===== Data for this task =====

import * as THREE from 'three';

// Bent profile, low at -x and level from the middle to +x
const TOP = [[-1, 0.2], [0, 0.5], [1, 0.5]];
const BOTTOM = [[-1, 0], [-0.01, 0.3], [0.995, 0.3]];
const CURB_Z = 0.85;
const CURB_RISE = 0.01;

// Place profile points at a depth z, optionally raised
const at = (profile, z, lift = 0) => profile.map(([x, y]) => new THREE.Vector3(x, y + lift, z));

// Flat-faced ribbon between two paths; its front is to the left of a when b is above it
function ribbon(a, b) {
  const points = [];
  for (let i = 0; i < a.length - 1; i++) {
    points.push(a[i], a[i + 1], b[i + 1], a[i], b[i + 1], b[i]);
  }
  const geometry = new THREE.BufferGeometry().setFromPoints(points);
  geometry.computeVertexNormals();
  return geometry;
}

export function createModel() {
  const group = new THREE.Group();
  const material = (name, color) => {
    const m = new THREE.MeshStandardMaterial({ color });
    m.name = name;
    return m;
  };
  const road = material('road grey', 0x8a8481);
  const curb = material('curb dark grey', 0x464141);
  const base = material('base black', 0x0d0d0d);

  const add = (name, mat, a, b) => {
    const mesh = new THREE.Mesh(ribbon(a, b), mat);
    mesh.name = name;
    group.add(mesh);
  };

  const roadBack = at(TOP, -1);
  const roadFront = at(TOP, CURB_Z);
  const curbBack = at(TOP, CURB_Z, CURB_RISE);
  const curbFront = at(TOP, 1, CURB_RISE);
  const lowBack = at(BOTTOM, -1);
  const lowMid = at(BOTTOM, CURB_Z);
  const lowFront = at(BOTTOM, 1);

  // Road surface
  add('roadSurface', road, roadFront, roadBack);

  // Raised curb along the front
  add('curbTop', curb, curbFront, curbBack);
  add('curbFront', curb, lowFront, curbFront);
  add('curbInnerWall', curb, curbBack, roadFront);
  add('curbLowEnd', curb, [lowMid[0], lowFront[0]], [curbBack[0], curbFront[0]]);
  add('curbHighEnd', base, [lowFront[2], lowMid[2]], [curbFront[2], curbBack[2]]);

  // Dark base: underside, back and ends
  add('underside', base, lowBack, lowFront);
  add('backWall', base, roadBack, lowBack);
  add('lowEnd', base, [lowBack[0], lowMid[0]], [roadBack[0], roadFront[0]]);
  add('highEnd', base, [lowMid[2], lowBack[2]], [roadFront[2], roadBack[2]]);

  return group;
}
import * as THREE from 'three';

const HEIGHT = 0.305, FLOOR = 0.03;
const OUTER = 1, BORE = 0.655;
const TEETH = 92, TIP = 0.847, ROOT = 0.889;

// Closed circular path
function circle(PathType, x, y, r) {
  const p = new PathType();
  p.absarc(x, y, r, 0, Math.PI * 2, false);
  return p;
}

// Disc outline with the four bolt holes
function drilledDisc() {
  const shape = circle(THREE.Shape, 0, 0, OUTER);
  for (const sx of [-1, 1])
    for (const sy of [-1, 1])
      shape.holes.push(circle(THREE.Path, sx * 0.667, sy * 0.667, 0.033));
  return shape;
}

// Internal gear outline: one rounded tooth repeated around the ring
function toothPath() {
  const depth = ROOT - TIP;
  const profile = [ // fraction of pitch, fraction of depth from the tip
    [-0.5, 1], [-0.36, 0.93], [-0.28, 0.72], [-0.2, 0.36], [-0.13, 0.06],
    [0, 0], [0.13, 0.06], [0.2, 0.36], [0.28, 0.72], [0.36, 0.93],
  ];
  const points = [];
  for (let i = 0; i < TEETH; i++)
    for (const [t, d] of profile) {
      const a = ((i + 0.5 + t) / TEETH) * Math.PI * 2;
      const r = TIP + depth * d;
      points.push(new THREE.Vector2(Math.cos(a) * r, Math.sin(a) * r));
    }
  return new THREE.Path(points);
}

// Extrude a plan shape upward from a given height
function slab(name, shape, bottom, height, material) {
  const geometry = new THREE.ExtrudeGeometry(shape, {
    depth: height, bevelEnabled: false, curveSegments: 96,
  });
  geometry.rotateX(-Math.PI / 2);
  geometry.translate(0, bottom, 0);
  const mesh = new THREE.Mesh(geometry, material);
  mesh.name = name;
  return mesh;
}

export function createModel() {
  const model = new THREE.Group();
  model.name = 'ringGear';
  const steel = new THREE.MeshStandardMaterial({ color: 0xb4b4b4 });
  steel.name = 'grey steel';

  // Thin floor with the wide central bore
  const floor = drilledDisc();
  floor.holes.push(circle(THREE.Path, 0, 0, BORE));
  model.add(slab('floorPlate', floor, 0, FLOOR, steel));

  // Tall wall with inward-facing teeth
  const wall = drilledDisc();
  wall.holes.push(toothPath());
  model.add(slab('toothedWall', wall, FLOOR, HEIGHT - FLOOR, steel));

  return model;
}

=====

■ Your objective
Having output the line that contains "const lowBack = at(BOTTOM, -1);", stop. Every line before it, back to the first line of the data, must be reproduced exactly.

■ Task response
import * as THREE from 'three';

// Bent profile, low at -x and level from the middle to +x
const TOP = [[-1, 0.2], [0, 0.5], [1, 0.5]];
const BOTTOM = [[-1, 0], [-0.01, 0.3], [0.995, 0.3]];
const CURB_Z = 0.85;
const CURB_RISE = 0.01;

// Place profile points at a depth z, optionally raised
const at = (profile, z, lift = 0) => profile.map(([x, y]) => new THREE.Vector3(x, y + lift, z));

// Flat-faced ribbon between two paths; its front is to the left of a when b is above it
function ribbon(a, b) {
  const points = [];
  for (let i = 0; i < a.length - 1; i++) {
    points.push(a[i], a[i + 1], b[i + 1], a[i], b[i + 1], b[i]);
  }
  const geometry = new THREE.BufferGeometry().setFromPoints(points);
  geometry.computeVertexNormals();
  return geometry;
}

export function createModel() {
  const group = new THREE.Group();
  const material = (name, color) => {
    const m = new THREE.MeshStandardMaterial({ color });
    m.name = name;
    return m;
  };
  const road = material('road grey', 0x8a8481);
  const curb = material('curb dark grey', 0x464141);
  const base = material('base black', 0x0d0d0d);

  const add = (name, mat, a, b) => {
    const mesh = new THREE.Mesh(ribbon(a, b), mat);
    mesh.name = name;
    group.add(mesh);
  };

  const roadBack = at(TOP, -1);
  const roadFront = at(TOP, CURB_Z);
  const curbBack = at(TOP, CURB_Z, CURB_RISE);
  const curbFront = at(TOP, 1, CURB_RISE);
  const lowBack = at(BOTTOM, -1);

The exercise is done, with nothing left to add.